» WORK ITEM: Comb the records below for the string "grey" and copy each line where it turns up.

» INFORMATION SHOWN:
◆ ◆ ◆ ◆ ◆ ◆ ◆

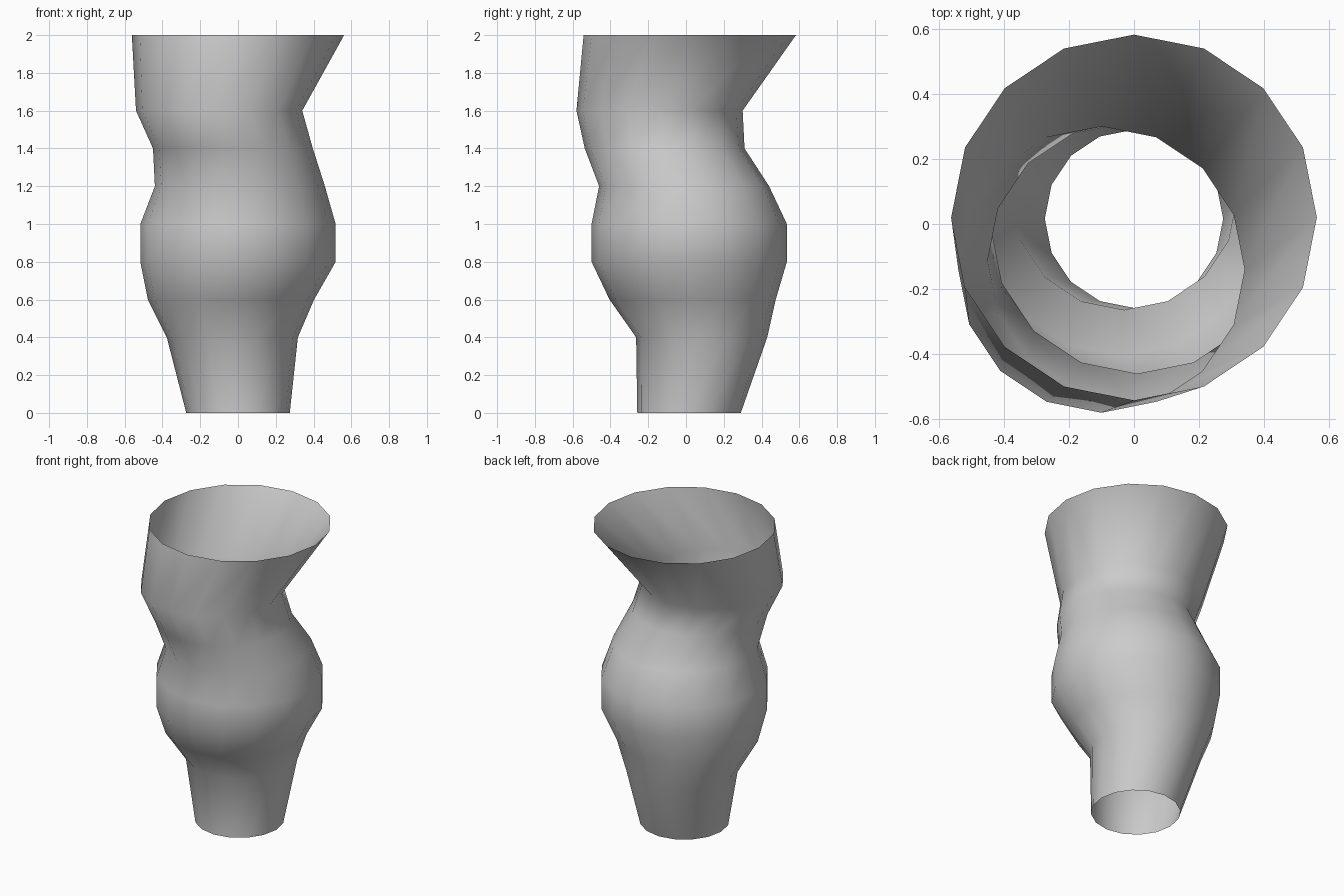
import bpy, bmesh, math

if "Cube" in bpy.data.objects:
    bpy.data.objects.remove(bpy.data.objects["Cube"])

SIDES = 16

# Cross-sections of the tube: height, centre x, centre y, radius
RINGS = [
    (0.0, 0.00, 0.016, 0.274),
    (0.4, -0.03, 0.083, 0.347),
    (0.6, -0.037, 0.035, 0.440),
    (0.8, 0.00, 0.017, 0.517),
    (1.0, 0.00, 0.017, 0.517),
    (1.2, 0.01, -0.01, 0.450),
    (1.4, -0.027, -0.113, 0.423),
    (1.6, -0.10, -0.14, 0.440),
    (2.0, 0.00, 0.02, 0.562),
]

grey = bpy.data.materials.new("plain grey")
grey.diffuse_color = (0.6, 0.6, 0.6, 1.0)
grey.use_nodes = True
grey.node_tree.nodes["Principled BSDF"].inputs["Base Color"].default_value = grey.diffuse_color


def ring(bm, z, cx, cy, r):
    """One circle of vertices around the given centre."""
    angles = [math.tau * i / SIDES for i in range(SIDES)]
    return [bm.verts.new((cx + r * math.cos(a), cy + r * math.sin(a), z))
            for a in angles]


# Vase body: thin open tube, without a floor or a lid
bm = bmesh.new()
loops = [ring(bm, *section) for section in RINGS]
for low, high in zip(loops, loops[1:]):
    for i in range(SIDES):
        j = (i + 1) % SIDES
        face = bm.faces.new((low[i], low[j], high[j], high[i]))
        face.smooth = True

mesh = bpy.data.meshes.new("vase_body")
bm.to_mesh(mesh)
bm.free()
mesh.materials.append(grey)
vase = bpy.data.objects.new("vase_body", mesh)
bpy.context.collection.objects.link(vase)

◆ ◆ ◆ ◆ ◆ ◆ ◆

» EXERCISE RESULT:
grey = bpy.data.materials.new("plain grey")
grey.diffuse_color = (0.6, 0.6, 0.6, 1.0)
grey.use_nodes = True
grey.node_tree.nodes["Principled BSDF"].inputs["Base Color"].default_value = grey.diffuse_color
mesh.materials.append(grey)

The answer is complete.